──────── MATERIAL SHOWN

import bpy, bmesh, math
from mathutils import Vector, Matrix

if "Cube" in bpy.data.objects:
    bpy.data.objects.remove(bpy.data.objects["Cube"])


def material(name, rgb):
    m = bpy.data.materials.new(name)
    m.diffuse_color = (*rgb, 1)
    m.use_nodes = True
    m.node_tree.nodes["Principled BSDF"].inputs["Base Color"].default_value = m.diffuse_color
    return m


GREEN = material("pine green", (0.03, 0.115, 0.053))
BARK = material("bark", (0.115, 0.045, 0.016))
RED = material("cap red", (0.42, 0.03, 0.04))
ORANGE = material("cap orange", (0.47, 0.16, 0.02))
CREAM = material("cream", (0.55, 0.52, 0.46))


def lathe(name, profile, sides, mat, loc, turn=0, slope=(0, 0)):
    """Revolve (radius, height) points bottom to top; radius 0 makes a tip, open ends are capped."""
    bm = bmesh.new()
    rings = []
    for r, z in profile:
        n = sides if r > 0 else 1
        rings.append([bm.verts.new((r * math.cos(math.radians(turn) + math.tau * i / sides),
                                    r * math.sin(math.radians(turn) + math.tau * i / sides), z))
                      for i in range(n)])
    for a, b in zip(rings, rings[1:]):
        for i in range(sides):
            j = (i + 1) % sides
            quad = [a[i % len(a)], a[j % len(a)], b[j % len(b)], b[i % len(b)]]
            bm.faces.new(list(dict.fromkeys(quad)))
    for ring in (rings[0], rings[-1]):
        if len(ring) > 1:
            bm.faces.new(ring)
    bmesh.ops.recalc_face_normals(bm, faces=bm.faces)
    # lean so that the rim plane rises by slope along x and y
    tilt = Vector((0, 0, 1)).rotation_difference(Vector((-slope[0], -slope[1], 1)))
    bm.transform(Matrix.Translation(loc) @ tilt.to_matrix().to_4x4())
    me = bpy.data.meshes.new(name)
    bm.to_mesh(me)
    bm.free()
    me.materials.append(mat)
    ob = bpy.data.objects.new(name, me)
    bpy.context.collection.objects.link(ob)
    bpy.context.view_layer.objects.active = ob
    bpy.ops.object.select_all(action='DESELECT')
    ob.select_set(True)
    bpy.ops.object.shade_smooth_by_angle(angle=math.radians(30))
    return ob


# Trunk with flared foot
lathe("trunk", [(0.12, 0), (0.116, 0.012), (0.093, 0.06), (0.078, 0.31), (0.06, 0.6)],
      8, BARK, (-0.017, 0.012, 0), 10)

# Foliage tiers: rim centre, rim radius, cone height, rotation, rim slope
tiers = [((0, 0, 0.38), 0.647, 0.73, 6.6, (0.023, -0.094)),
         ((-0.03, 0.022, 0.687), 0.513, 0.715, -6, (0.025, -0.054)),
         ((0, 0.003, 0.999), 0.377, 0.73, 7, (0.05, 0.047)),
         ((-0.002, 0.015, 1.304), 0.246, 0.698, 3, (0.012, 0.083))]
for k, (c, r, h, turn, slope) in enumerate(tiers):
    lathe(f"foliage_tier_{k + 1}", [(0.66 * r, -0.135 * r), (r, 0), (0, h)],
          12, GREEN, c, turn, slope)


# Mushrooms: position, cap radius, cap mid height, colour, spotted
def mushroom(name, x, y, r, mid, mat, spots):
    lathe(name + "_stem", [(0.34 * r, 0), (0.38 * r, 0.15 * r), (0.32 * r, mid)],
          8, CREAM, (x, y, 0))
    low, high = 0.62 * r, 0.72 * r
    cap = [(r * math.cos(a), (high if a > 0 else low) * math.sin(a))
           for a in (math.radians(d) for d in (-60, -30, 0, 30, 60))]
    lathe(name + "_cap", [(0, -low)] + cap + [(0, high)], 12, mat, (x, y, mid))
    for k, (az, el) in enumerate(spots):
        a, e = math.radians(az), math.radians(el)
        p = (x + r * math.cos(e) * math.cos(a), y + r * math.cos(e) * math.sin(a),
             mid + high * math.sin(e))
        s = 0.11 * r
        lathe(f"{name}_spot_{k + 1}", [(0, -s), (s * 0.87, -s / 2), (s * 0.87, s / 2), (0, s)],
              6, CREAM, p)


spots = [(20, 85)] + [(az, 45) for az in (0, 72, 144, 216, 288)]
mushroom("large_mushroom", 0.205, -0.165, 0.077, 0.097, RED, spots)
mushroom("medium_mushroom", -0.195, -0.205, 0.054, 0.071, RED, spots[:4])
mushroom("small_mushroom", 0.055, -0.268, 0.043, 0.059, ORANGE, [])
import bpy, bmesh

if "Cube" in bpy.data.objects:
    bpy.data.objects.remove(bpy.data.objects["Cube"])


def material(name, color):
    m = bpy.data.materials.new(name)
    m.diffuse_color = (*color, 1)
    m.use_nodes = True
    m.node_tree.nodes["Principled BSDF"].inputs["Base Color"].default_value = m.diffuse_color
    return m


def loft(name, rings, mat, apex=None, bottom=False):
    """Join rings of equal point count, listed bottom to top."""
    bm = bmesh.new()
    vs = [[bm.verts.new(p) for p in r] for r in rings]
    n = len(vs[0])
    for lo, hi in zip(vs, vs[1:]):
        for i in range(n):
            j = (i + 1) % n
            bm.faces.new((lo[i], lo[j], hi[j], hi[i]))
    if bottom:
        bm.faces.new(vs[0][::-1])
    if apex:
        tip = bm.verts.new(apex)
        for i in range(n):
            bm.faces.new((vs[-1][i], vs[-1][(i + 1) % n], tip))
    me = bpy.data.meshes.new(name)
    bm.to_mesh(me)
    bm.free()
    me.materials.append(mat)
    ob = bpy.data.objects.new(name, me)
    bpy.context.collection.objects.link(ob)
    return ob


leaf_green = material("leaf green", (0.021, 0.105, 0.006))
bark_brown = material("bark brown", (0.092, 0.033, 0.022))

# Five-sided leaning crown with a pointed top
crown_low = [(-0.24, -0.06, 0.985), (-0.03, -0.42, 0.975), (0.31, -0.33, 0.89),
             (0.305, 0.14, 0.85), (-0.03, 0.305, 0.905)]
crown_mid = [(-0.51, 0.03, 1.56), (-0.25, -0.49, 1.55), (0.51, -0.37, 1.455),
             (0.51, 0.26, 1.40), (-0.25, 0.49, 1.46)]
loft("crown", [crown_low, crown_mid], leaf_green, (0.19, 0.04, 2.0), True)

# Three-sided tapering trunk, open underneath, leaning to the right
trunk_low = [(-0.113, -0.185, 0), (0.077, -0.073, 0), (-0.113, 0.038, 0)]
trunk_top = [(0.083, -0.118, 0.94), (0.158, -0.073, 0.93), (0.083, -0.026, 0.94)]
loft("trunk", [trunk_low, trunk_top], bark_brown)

────────────────

Reprint the entries above in full, exactly as they are.

import bpy, bmesh, math
from mathutils import Vector, Matrix

if "Cube" in bpy.data.objects:
    bpy.data.objects.remove(bpy.data.objects["Cube"])


def material(name, rgb):
    m = bpy.data.materials.new(name)
    m.diffuse_color = (*rgb, 1)
    m.use_nodes = True
    m.node_tree.nodes["Principled BSDF"].inputs["Base Color"].default_value = m.diffuse_color
    return m


GREEN = material("pine green", (0.03, 0.115, 0.053))
BARK = material("bark", (0.115, 0.045, 0.016))
RED = material("cap red", (0.42, 0.03, 0.04))
ORANGE = material("cap orange", (0.47, 0.16, 0.02))
CREAM = material("cream", (0.55, 0.52, 0.46))


def lathe(name, profile, sides, mat, loc, turn=0, slope=(0, 0)):
    """Revolve (radius, height) points bottom to top; radius 0 makes a tip, open ends are capped."""
    bm = bmesh.new()
    rings = []
    for r, z in profile:
        n = sides if r > 0 else 1
        rings.append([bm.verts.new((r * math.cos(math.radians(turn) + math.tau * i / sides),
                                    r * math.sin(math.radians(turn) + math.tau * i / sides), z))
                      for i in range(n)])
    for a, b in zip(rings, rings[1:]):
        for i in range(sides):
            j = (i + 1) % sides
            quad = [a[i % len(a)], a[j % len(a)], b[j % len(b)], b[i % len(b)]]
            bm.faces.new(list(dict.fromkeys(quad)))
    for ring in (rings[0], rings[-1]):
        if len(ring) > 1:
            bm.faces.new(ring)
    bmesh.ops.recalc_face_normals(bm, faces=bm.faces)
    # lean so that the rim plane rises by slope along x and y
    tilt = Vector((0, 0, 1)).rotation_difference(Vector((-slope[0], -slope[1], 1)))
    bm.transform(Matrix.Translation(loc) @ tilt.to_matrix().to_4x4())
    me = bpy.data.meshes.new(name)
    bm.to_mesh(me)
    bm.free()
    me.materials.append(mat)
    ob = bpy.data.objects.new(name, me)
    bpy.context.collection.objects.link(ob)
    bpy.context.view_layer.objects.active = ob
    bpy.ops.object.select_all(action='DESELECT')
    ob.select_set(True)
    bpy.ops.object.shade_smooth_by_angle(angle=math.radians(30))
    return ob


# Trunk with flared foot
lathe("trunk", [(0.12, 0), (0.116, 0.012), (0.093, 0.06), (0.078, 0.31), (0.06, 0.6)],
      8, BARK, (-0.017, 0.012, 0), 10)

# Foliage tiers: rim centre, rim radius, cone height, rotation, rim slope
tiers = [((0, 0, 0.38), 0.647, 0.73, 6.6, (0.023, -0.094)),
         ((-0.03, 0.022, 0.687), 0.513, 0.715, -6, (0.025, -0.054)),
         ((0, 0.003, 0.999), 0.377, 0.73, 7, (0.05, 0.047)),
         ((-0.002, 0.015, 1.304), 0.246, 0.698, 3, (0.012, 0.083))]
for k, (c, r, h, turn, slope) in enumerate(tiers):
    lathe(f"foliage_tier_{k + 1}", [(0.66 * r, -0.135 * r), (r, 0), (0, h)],
          12, GREEN, c, turn, slope)


# Mushrooms: position, cap radius, cap mid height, colour, spotted
def mushroom(name, x, y, r, mid, mat, spots):
    lathe(name + "_stem", [(0.34 * r, 0), (0.38 * r, 0.15 * r), (0.32 * r, mid)],
          8, CREAM, (x, y, 0))
    low, high = 0.62 * r, 0.72 * r
    cap = [(r * math.cos(a), (high if a > 0 else low) * math.sin(a))
           for a in (math.radians(d) for d in (-60, -30, 0, 30, 60))]
    lathe(name + "_cap", [(0, -low)] + cap + [(0, high)], 12, mat, (x, y, mid))
    for k, (az, el) in enumerate(spots):
        a, e = math.radians(az), math.radians(el)
        p = (x + r * math.cos(e) * math.cos(a), y + r * math.cos(e) * math.sin(a),
             mid + high * math.sin(e))
        s = 0.11 * r
        lathe(f"{name}_spot_{k + 1}", [(0, -s), (s * 0.87, -s / 2), (s * 0.87, s / 2), (0, s)],
              6, CREAM, p)


spots = [(20, 85)] + [(az, 45) for az in (0, 72, 144, 216, 288)]
mushroom("large_mushroom", 0.205, -0.165, 0.077, 0.097, RED, spots)
mushroom("medium_mushroom", -0.195, -0.205, 0.054, 0.071, RED, spots[:4])
mushroom("small_mushroom", 0.055, -0.268, 0.043, 0.059, ORANGE, [])
import bpy, bmesh

if "Cube" in bpy.data.objects:
    bpy.data.objects.remove(bpy.data.objects["Cube"])


def material(name, color):
    m = bpy.data.materials.new(name)
    m.diffuse_color = (*color, 1)
    m.use_nodes = True
    m.node_tree.nodes["Principled BSDF"].inputs["Base Color"].default_value = m.diffuse_color
    return m


def loft(name, rings, mat, apex=None, bottom=False):
    """Join rings of equal point count, listed bottom to top."""
    bm = bmesh.new()
    vs = [[bm.verts.new(p) for p in r] for r in rings]
    n = len(vs[0])
    for lo, hi in zip(vs, vs[1:]):
        for i in range(n):
            j = (i + 1) % n
            bm.faces.new((lo[i], lo[j], hi[j], hi[i]))
    if bottom:
        bm.faces.new(vs[0][::-1])
    if apex:
        tip = bm.verts.new(apex)
        for i in range(n):
            bm.faces.new((vs[-1][i], vs[-1][(i + 1) % n], tip))
    me = bpy.data.meshes.new(name)
    bm.to_mesh(me)
    bm.free()
    me.materials.append(mat)
    ob = bpy.data.objects.new(name, me)
    bpy.context.collection.objects.link(ob)
    return ob


leaf_green = material("leaf green", (0.021, 0.105, 0.006))
bark_brown = material("bark brown", (0.092, 0.033, 0.022))

# Five-sided leaning crown with a pointed top
crown_low = [(-0.24, -0.06, 0.985), (-0.03, -0.42, 0.975), (0.31, -0.33, 0.89),
             (0.305, 0.14, 0.85), (-0.03, 0.305, 0.905)]
crown_mid = [(-0.51, 0.03, 1.56), (-0.25, -0.49, 1.55), (0.51, -0.37, 1.455),
             (0.51, 0.26, 1.40), (-0.25, 0.49, 1.46)]
loft("crown", [crown_low, crown_mid], leaf_green, (0.19, 0.04, 2.0), True)

# Three-sided tapering trunk, open underneath, leaning to the right
trunk_low = [(-0.113, -0.185, 0), (0.077, -0.073, 0), (-0.113, 0.038, 0)]
trunk_top = [(0.083, -0.118, 0.94), (0.158, -0.073, 0.93), (0.083, -0.026, 0.94)]
loft("trunk", [trunk_low, trunk_top], bark_brown)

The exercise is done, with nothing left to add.